Definition: stingy; mean
Sentences Containing 'miserly'
Although miserly behaviour is referenced during the course of its 78 pages, the real focus there is the attraction of money in all its manifestations.
Although the word is sometimes used loosely to characterise anyone who is mean with their money, if such behaviour is not accompanied by taking delight in what is saved, it is not properly miserly.
During the 16th century, emblem books began using an illustration of an ass eating thistles as symbol of miserly behaviour, often with an accompanying poem.
Freud attributed the development of miserly behaviour to toilet training in childhood.
I have said virtue, wealth, and generosity, because a great man who is vicious will be a great example of vice, and a rich man who is not generous will be merely a miserly beggar; for the possessor of wealth is not made happy by possessing it, but by spending it, and not by spending as he pleases, but by knowing how to spend it well.
Kendall Houston ended the game with a miserly 23 yards on 11 rushes.
Running parallel with this has been a disposition, inherited from Classical times, to class miserly behaviour as a type of eccentricity and include accounts of misers in such works as G. H. Wilson's four-volume compendium of short biographies, "The Eccentric Mirror" (1807).
The characters speaking Kansai-ben are often associated with the stereotypical Osakan image of being "humorous", "miserly", "epicurean", "gaudy", "vulgar", "energetic" or even involved with "yakuza".
The Latin writer Horace put miserly behaviour at the centre of the first poem in his first collection of satires, dealing with extremes of behaviour.
Thou art always prating to me, Starbuck, about those miserly owners, as if the owners were my conscience.
Under the title The Miserly Knight, it was made an opera by Sergei Rachmaninoff in 1906.
More Vocab Words::: passive - not active; acted upon; receiving an action without acting in return; accepting without resistance
::: metrical - metric; written in the form of poetry; Ex. metrical translation of Homer
::: pluck - courage; V: pull off or out; pull out the hair or feathers of; ADJ. plucky: courageous; brave
::: consanguineous - (consanguine) having a common ancestor
::: seine - seine net; net for catching fish
::: indefatigable - tireless; untiring; showing no sign of getting tired
::: deference - courteous regard for another's wish; courteous yielding to another's wish or opinion (showing respect); ADJ. deferential; OP. effrontery

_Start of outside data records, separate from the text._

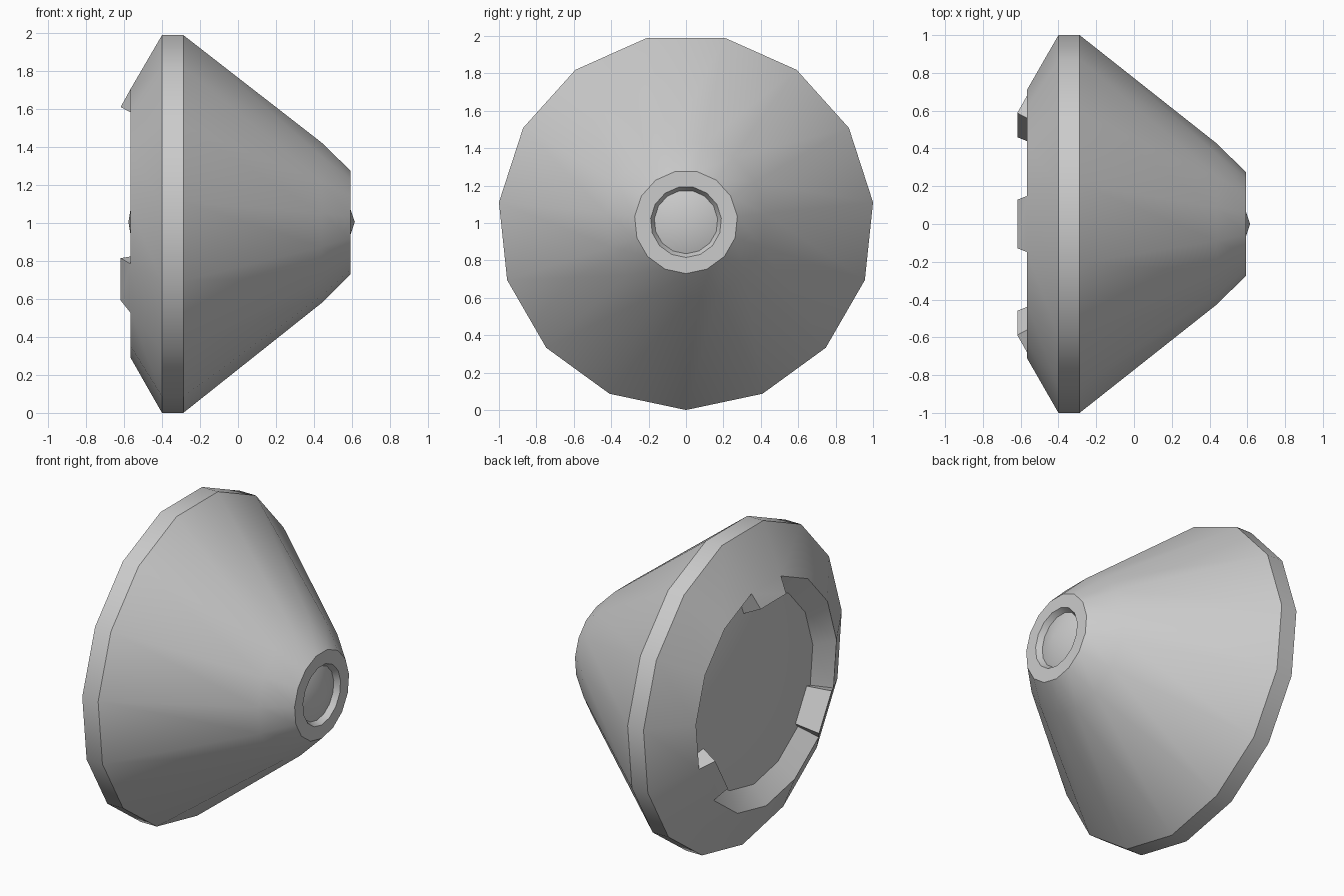
import bpy, bmesh, math

if "Cube" in bpy.data.objects:
    bpy.data.objects.remove(bpy.data.objects["Cube"])

SIDES = 15
R = 1.0055          # rim radius, also the height of the axis
TABS = (2, 7, 12)   # sides carrying a locking tab (top and +-120 degrees)

grey = bpy.data.materials.new("grey_plastic")
grey.diffuse_color = (0.6, 0.6, 0.6, 1)
grey.use_nodes = True
grey.node_tree.nodes["Principled BSDF"].inputs["Base Color"].default_value = grey.diffuse_color

bm = bmesh.new()


def point(x, r, i):
    # corner 0 sits at the bottom of the wheel
    a = 2 * math.pi * i / SIDES
    return bm.verts.new((x, r * math.sin(a), R - r * math.cos(a)))


# profile along the axis: back wall, back cone, rim, front cone, nose, recess
profile = [(-0.478, 0.60), (-0.567, 0.713), (-0.40, R), (-0.288, R),
           (0.44, 0.427), (0.592, 0.276), (0.592, 0.19), (0.558, 0.17)]
rings = [[point(x, r, i) for i in range(SIDES)] for x, r in profile]
tabs = [k for k in range(SIDES) if k in TABS]

for n, (a, b) in enumerate(zip(rings, rings[1:])):
    for i in range(SIDES):
        j = (i + 1) % SIDES
        if n == 0 and i in tabs:
            continue    # the tabs replace the back wall here
        bm.faces.new((a[i], a[j], b[j], b[i]))

# shallow cone caps closing the back and the nose recess
for ring, x in ((rings[0], -0.577), (rings[-1], 0.615)):
    tip = bm.verts.new((x, 0, R))
    for i in range(SIDES):
        bm.faces.new((ring[i], ring[(i + 1) % SIDES], tip))

# tabs: continue the back cone outwards, then return inwards to the back cap
for i in tabs:
    j = (i + 1) % SIDES
    tip_i, tip_j = point(-0.618, 0.618, i), point(-0.618, 0.618, j)
    in_i, in_j = point(-0.488, 0.548, i), point(-0.488, 0.548, j)
    wall, edge = rings[0], rings[1]
    bm.faces.new((edge[i], edge[j], tip_j, tip_i))
    bm.faces.new((tip_i, tip_j, in_j, in_i))
    bm.faces.new((in_i, in_j, wall[j], wall[i]))
    bm.faces.new((wall[i], edge[i], tip_i, in_i))
    bm.faces.new((wall[j], in_j, tip_j, edge[j]))

bmesh.ops.recalc_face_normals(bm, faces=bm.faces)
mesh = bpy.data.meshes.new("cone_body")
bm.to_mesh(mesh)
bm.free()
mesh.materials.append(grey)
body = bpy.data.objects.new("cone_body", mesh)
bpy.context.collection.objects.link(body)
bpy.context.view_layer.objects.active = body
body.select_set(True)
bpy.ops.object.shade_smooth_by_angle(angle=math.radians(30))
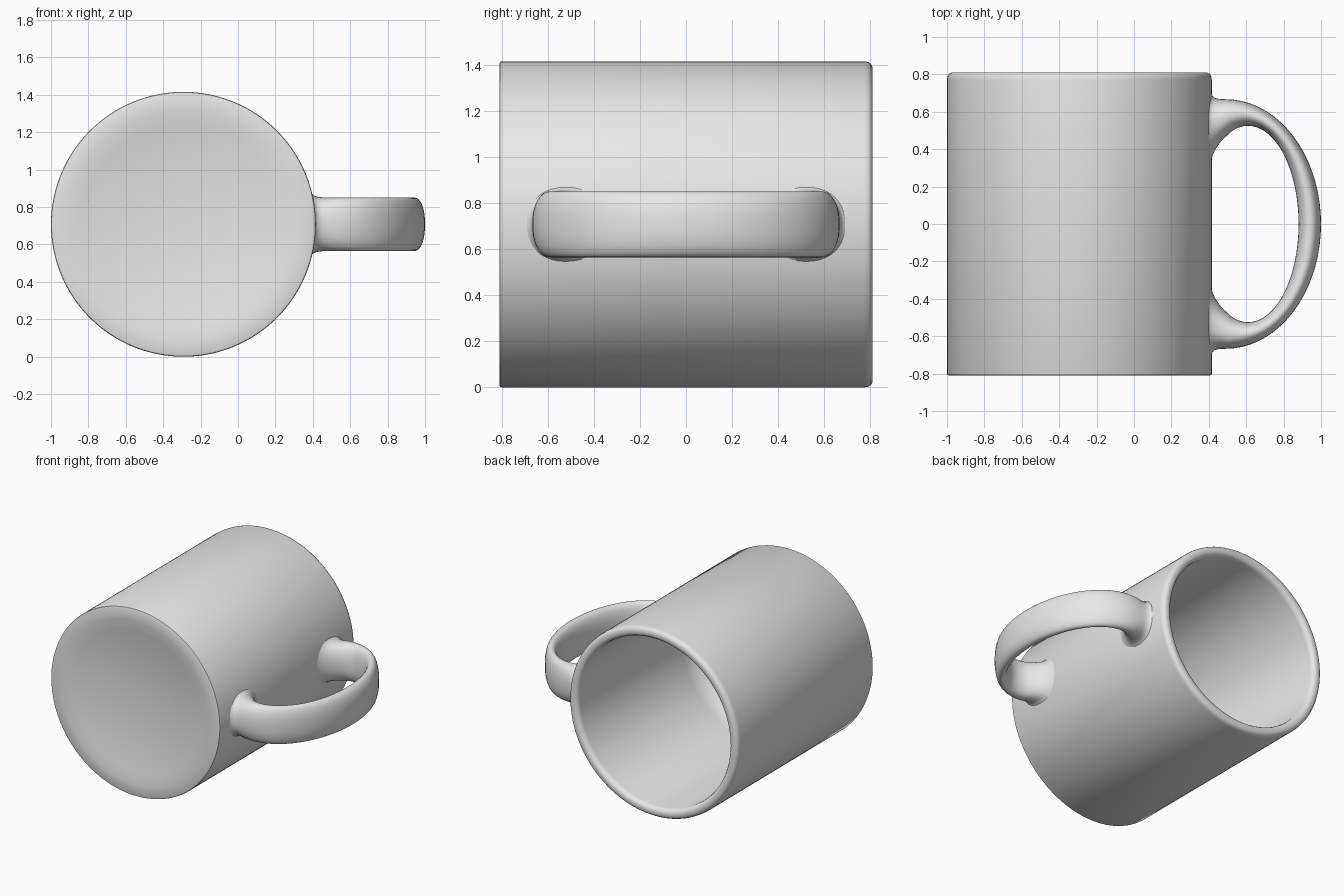
import bpy, bmesh, math

if "Cube" in bpy.data.objects:
    bpy.data.objects.remove(bpy.data.objects["Cube"], do_unlink=True)

R = 0.708                 # outer radius of the cup
CX, CZ = -0.292, R        # cup axis, which runs along y

clay = bpy.data.materials.new("pale_grey_ceramic")
clay.use_nodes = True
clay.diffuse_color = (0.8, 0.8, 0.8, 1)
clay.node_tree.nodes["Principled BSDF"].inputs["Base Color"].default_value = (0.8, 0.8, 0.8, 1)


def finish(bm, name):
    """Turn a bmesh into a smooth-shaded object."""
    bmesh.ops.remove_doubles(bm, verts=bm.verts, dist=1e-5)
    bmesh.ops.recalc_face_normals(bm, faces=bm.faces)
    mesh = bpy.data.meshes.new(name)
    bm.to_mesh(mesh)
    bm.free()
    mesh.materials.append(clay)
    ob = bpy.data.objects.new(name, mesh)
    bpy.context.collection.objects.link(ob)
    bpy.ops.object.select_all(action='DESELECT')
    ob.select_set(True)
    bpy.context.view_layer.objects.active = ob
    bpy.ops.object.shade_smooth_by_angle(angle=math.radians(35))
    return ob


# Cup: (radius, y) profile from the hollow base, round the rim, to the inner floor
profile = [(0.615 * i / 8, -0.81 + 0.06 * (1 - (i / 8) ** 2)) for i in range(9)]
profile += [(0.698, -0.81), (0.705, -0.807), (R, -0.80), (R, 0.772),
            (0.705, 0.79), (0.697, 0.803), (0.683, 0.81), (0.66, 0.81),
            (0.645, 0.803), (0.636, 0.79), (0.632, 0.772)]
FILLET, FLOOR = 0.22, -0.66
for i in range(9):        # rounded corner between inner wall and floor
    a = math.pi / 2 * i / 8
    profile.append((0.632 - FILLET * (1 - math.cos(a)),
                    FLOOR + FILLET * (1 - math.sin(a))))
profile.append((0, FLOOR))

bm = bmesh.new()
ring = [bm.verts.new((CX + r, y, CZ)) for r, y in profile]
edges = [bm.edges.new(pair) for pair in zip(ring, ring[1:])]
bmesh.ops.spin(bm, geom=ring + edges, cent=(CX, 0, CZ), axis=(0, 1, 0),
               angle=math.tau, steps=128, use_duplicate=False)
finish(bm, "cup")


# Handle: oval sections between an outer and an inner ellipse
def inner(deg):
    a = math.radians(deg)
    return 0.61 + 0.27 * math.cos(a), 0.525 * math.sin(a)


def outer(deg):
    a = math.radians(deg)
    return 0.49 + 0.51 * math.cos(a), 0.667 * math.sin(a)


# Each section: outer point, inner point, half width, hug of the cup's curve
half = [(outer(d), inner(d * 1.2), 0.143, 0) for d in range(0, 91, 5)]
half += [((0.455, 0.668), inner(122), 0.143, 0.3),
         ((0.432, 0.674), inner(131), 0.148, 0.8),
         ((0.420, 0.685), (0.420, 0.365), 0.156, 1),
         ((0.410, 0.700), (0.410, 0.335), 0.168, 1),
         ((0.375, 0.700), (0.375, 0.330), 0.168, 1)]
mirrored = [((o[0], -o[1]), (i[0], -i[1]), w, h) for o, i, w, h in half[:0:-1]]

bm = bmesh.new()
SIDES = 40
loops = []
for o, i, w, hug in mirrored + half:
    loop = []
    for k in range(SIDES):
        a = math.tau * k / SIDES
        # slightly squared oval
        c = math.copysign(abs(math.cos(a)) ** 0.9, math.cos(a))
        s = math.copysign(abs(math.sin(a)) ** 0.9, math.sin(a))
        dz = w * s
        x = (o[0] + i[0]) / 2 + c * (o[0] - i[0]) / 2
        y = (o[1] + i[1]) / 2 + c * (o[1] - i[1]) / 2
        x -= hug * (R - math.sqrt(R * R - dz * dz))
        loop.append(bm.verts.new((x, y, CZ + dz)))
    loops.append(loop)
for a, b in zip(loops, loops[1:]):
    for k in range(SIDES):
        n = (k + 1) % SIDES
        bm.faces.new((a[k], a[n], b[n], b[k]))
bm.faces.new(loops[0][::-1])
bm.faces.new(loops[-1])
finish(bm, "handle")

::: vagabond - wanderer (without a permanent home); tramp
::: repulse - reject with rudeness or coldness (an offer or friendship); drive back (an enemy attack); CF. repulse $\neq$ cause repulsion
::: ensconce - settle comfortably; place comfortably (in a secure place)